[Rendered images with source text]
⟨
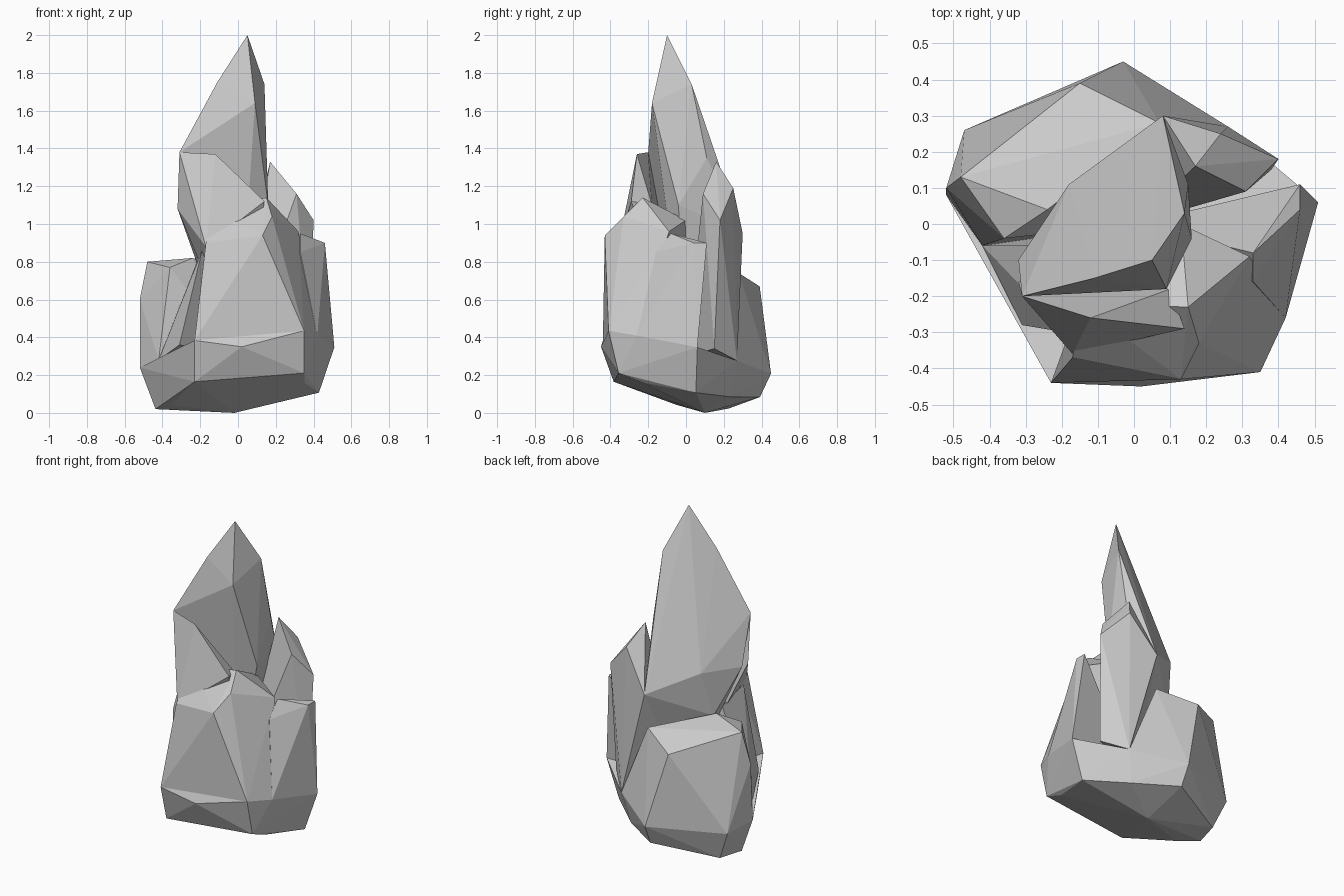
import bpy, bmesh

if "Cube" in bpy.data.objects:
    bpy.data.objects.remove(bpy.data.objects["Cube"])


def chunk(name, pts):
    """Faceted convex stone chunk spanning the given corner points."""
    bm = bmesh.new()
    for p in pts:
        bm.verts.new(p)
    bmesh.ops.convex_hull(bm, input=bm.verts[:])
    loose = [v for v in bm.verts if not v.link_faces]
    bmesh.ops.delete(bm, geom=loose, context='VERTS')
    bmesh.ops.recalc_face_normals(bm, faces=bm.faces[:])
    me = bpy.data.meshes.new(name)
    bm.to_mesh(me)
    bm.free()
    ob = bpy.data.objects.new(name, me)
    bpy.context.collection.objects.link(ob)
    return ob


# Foot of the rock: one plan outline gives a tilted rim and a shrunken,
# slightly bowed underside
outline = [(-.52, .08), (-.47, .26), (-.03, .45), (.26, .27), (.51, .06),
           (.42, -.26), (.35, -.41), (-.23, -.44), (-.42, -.06)]
rim = [(x, y, .31 + .1 * x - .22 * y) for x, y in outline]


def tuck(x, y):
    x, y = x * (1 if y < -.3 else .84), y * .87
    return x, y, max(.02, .06 + .1 * x + .45 * (y - .15) ** 2)


rock = chunk("rock_formation", rim + [tuck(x, y) for x, y in outline]
             + [(-.02, .1, 0), (.02, -.45, .35)])
core = (0, 0, .3)
notch = (-.31, -.28, .36)  # foot of the groove on the left of the front


def grow(name, rim_ids, tops):
    """Chunk rising from chosen rim corners to its own top corners."""
    return chunk(name, [rim[i] for i in rim_ids] + [core] + tops)


parts = [
    grow("front_block", (5, 6, 7), [
        (.13, -.43, .94), (-.17, -.37, .9), (.15, -.23, 1.14), (.18, -.33, 1.04),
        (-.15, -.22, 1.08), (.32, -.09, .96), (.13, 0, 1.02)]),
    grow("front_flake", (), [
        (-.31, -.2, 1.38), (-.12, -.26, 1.37), (.14, -.29, 1.12),
        (.1, -.18, 1.1), (-.32, -.16, 1.08), (-.17, -.36, .88)]),
    grow("left_rib", (8,), [
        notch, (-.19, -.3, .86), (-.21, -.06, .82)]),
    grow("spire", (), [
        (.05, -.1, 2), (-.11, -.15, 1.75), (-.31, -.2, 1.38), (-.32, -.1, 1.08),
        (-.18, .11, 1.08), (.08, .3, .95), (.15, .11, 1.35), (.14, .03, 1.74),
        (.09, -.18, 1.64), (-.22, .04, .8), (.16, -.04, 1.1)]),
    grow("back_peak", (3,), [
        (.17, .16, 1.33), (.24, .25, 1.19), (.31, .09, 1.16),
        (.4, .18, 1.02), (.08, .3, .95), (.38, .15, .34)]),
    grow("right_slab", (4, 5), [
        (.33, -.08, .95), (.46, .11, .9), (.46, .04, .9), (.33, -.16, .85)]),
    grow("left_shoulder", (0, 1, 2, 3, 8), [
        (-.48, .13, .8), (-.52, .1, .6), (-.24, .04, .82), (-.15, .39, .67),
        (.07, .28, .74), (-.36, -.04, .77)]),
]

# Fuse all chunks into one solid
bpy.context.view_layer.objects.active = rock
for p in parts:
    m = rock.modifiers.new("fuse", 'BOOLEAN')
    m.operation = 'UNION'
    m.solver = 'EXACT'
    m.object = p
    bpy.ops.object.modifier_apply(modifier=m.name)
    bpy.data.objects.remove(p)
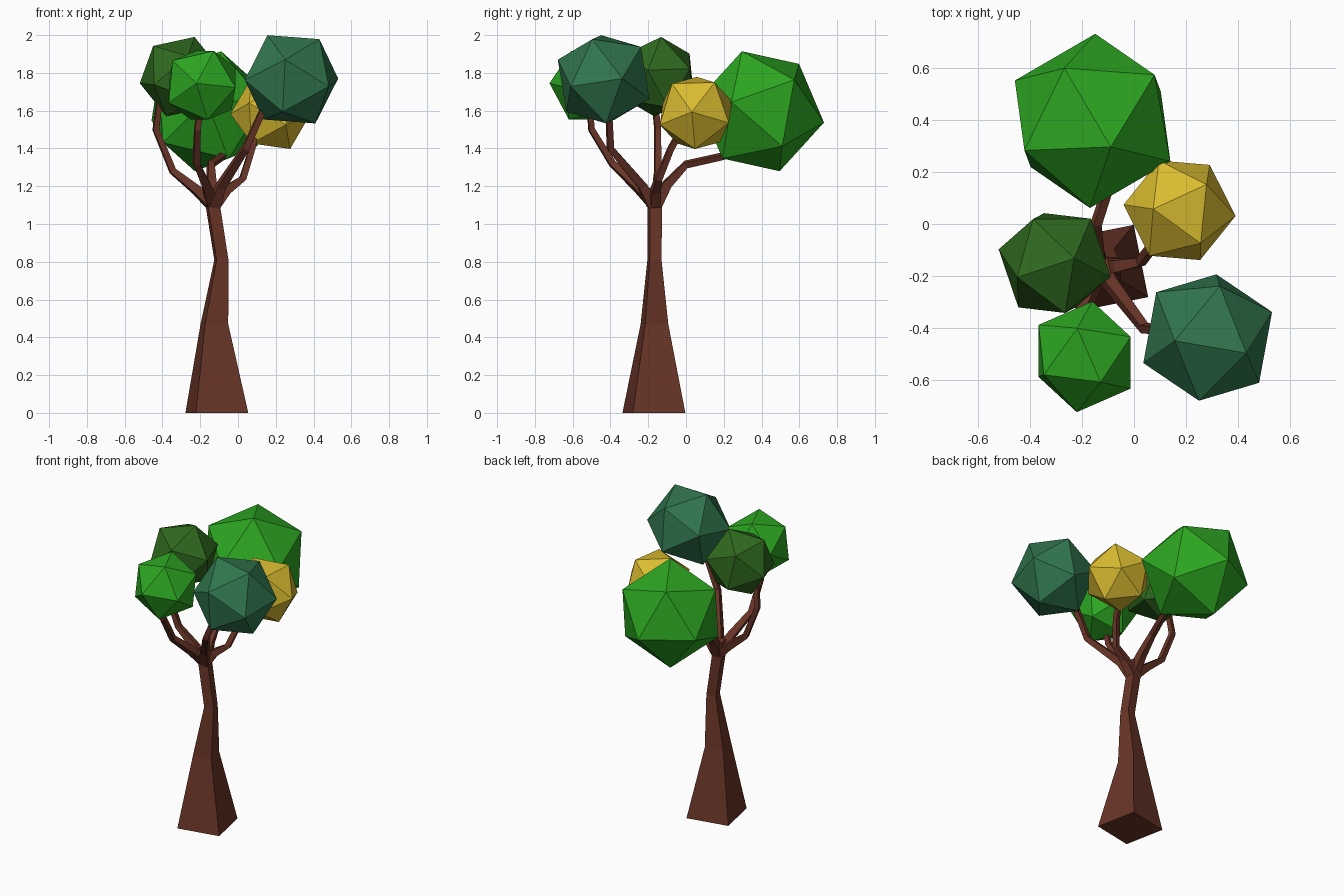
import bpy, bmesh, math
from mathutils import Vector, Matrix

if "Cube" in bpy.data.objects:
    bpy.data.objects.remove(bpy.data.objects["Cube"])


def material(name, rgb):
    m = bpy.data.materials.new(name)
    m.diffuse_color = (*rgb, 1)
    m.use_nodes = True
    m.node_tree.nodes["Principled BSDF"].inputs["Base Color"].default_value = m.diffuse_color
    return m


def finish(bm, name, mat):
    bmesh.ops.recalc_face_normals(bm, faces=bm.faces)
    me = bpy.data.meshes.new(name)
    bm.to_mesh(me)
    bm.free()
    me.materials.append(mat)
    bpy.context.collection.objects.link(bpy.data.objects.new(name, me))


def frame(a, b):
    """Orthonormal frame with first axis along a and second towards b."""
    x = Vector(a).normalized()
    z = x.cross(Vector(b)).normalized()
    return Matrix((x, z.cross(x), z)).transposed()


def tube(name, path, radii, mat, level=False):
    """Four-sided tapering tube; level keeps the rings horizontal."""
    pts = [Vector(p) for p in path]
    bm = bmesh.new()
    rings = []
    start = math.atan2(-0.11, 0.165)
    for i, (p, r) in enumerate(zip(pts, radii)):
        t = (pts[min(i + 1, len(pts) - 1)] - pts[max(i - 1, 0)]).normalized()
        if level:
            t = Vector((0, 0, 1))
        q = Vector((0, 0, 1)).rotation_difference(t)
        ring = []
        for k in range(4):
            a = start + k * math.pi / 2
            ring.append(bm.verts.new(p + q @ Vector((r * math.cos(a), r * math.sin(a), 0))))
        rings.append(ring)
    for lo, hi in zip(rings, rings[1:]):
        for k in range(4):
            n = (k + 1) % 4
            bm.faces.new((lo[k], lo[n], hi[n], hi[k]))
    bm.faces.new(rings[0])
    bm.faces.new(rings[-1])
    finish(bm, name, mat)


def foliage(name, centre, radius, v1, v2, mat):
    """Icosahedron turned so two neighbouring corners point along v1 and v2."""
    bm = bmesh.new()
    bmesh.ops.create_icosphere(bm, subdivisions=1, radius=radius)
    bm.verts.ensure_lookup_table()
    a = bm.verts[0]
    b = a.link_edges[0].other_vert(a)
    rot = frame(v1, v2) @ frame(a.co, b.co).transposed()
    bmesh.ops.transform(bm, matrix=Matrix.Translation(centre) @ rot.to_4x4(), verts=bm.verts)
    finish(bm, name, mat)


bark = material("bark", (0.14, 0.035, 0.02))
green = material("leaf_green", (0.025, 0.38, 0.015))
dark = material("leaf_dark", (0.028, 0.14, 0.013))
teal = material("leaf_teal", (0.03, 0.18, 0.075))
gold = material("leaf_gold", (0.7, 0.5, 0.03))

# Trunk
tube("trunk",
     [(-.112, -.17, 0), (-.125, -.167, .47), (-.088, -.167, .81), (-.132, -.165, 1.09), (-.13, -.165, 1.19)],
     [.2, .088, .045, .046, .05], bark, level=True)

# Branches
branches = {
    "front_branch": [(-.14, -.18, 1.12), (-.165, -.26, 1.2), (-.22, -.39, 1.32), (-.215, -.5, 1.5), (-.2, -.51, 1.62)],
    "right_front_branch": [(-.125, -.175, 1.1), (-.09, -.23, 1.2), (.04, -.40, 1.4), (.14, -.41, 1.62)],
    "left_branch": [(-.135, -.165, 1.1), (-.22, -.155, 1.18), (-.345, -.15, 1.28), (-.435, -.15, 1.5), (-.41, -.17, 1.7)],
    "right_back_branch": [(-.125, -.165, 1.1), (-.06, -.16, 1.18), (.025, -.145, 1.24), (.075, -.08, 1.4), (.1, 0, 1.54)],
    "back_branch": [(-.13, -.16, 1.1), (-.14, -.1, 1.21), (-.145, .0, 1.315), (-.08, .2, 1.36)],
}
for name, path in branches.items():
    tube(name, path, [.042, .033, .024, .022, .02][:len(path)], bark)

# Foliage clumps
foliage("back_foliage", (-.159, .396, 1.597), .34, (.07, -.10, .318), (-.11, .205, .243), green)
foliage("right_front_foliage", (.283, -.436, 1.766), .266, (-.127, -.013, .234), (.153, -.06, .208), teal)
foliage("left_foliage", (-.305, -.15, 1.78), .224, (.075, .018, .21), (-.145, -.055, .16), dark)
foliage("front_foliage", (-.19, -.51, 1.735), .215, (-.03, -.213, .01), (.03, -.10, -.185), green)
foliage("right_back_foliage", (.175, .0525, 1.588), .216, (-.10, .005, .189), (-.115, -.175, .05), gold)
⟩
Work order:
If a line above holds the word "frame", copy it.

Your response:
def frame(a, b):
    """Orthonormal frame with first axis along a and second towards b."""
    rot = frame(v1, v2) @ frame(a.co, b.co).transposed()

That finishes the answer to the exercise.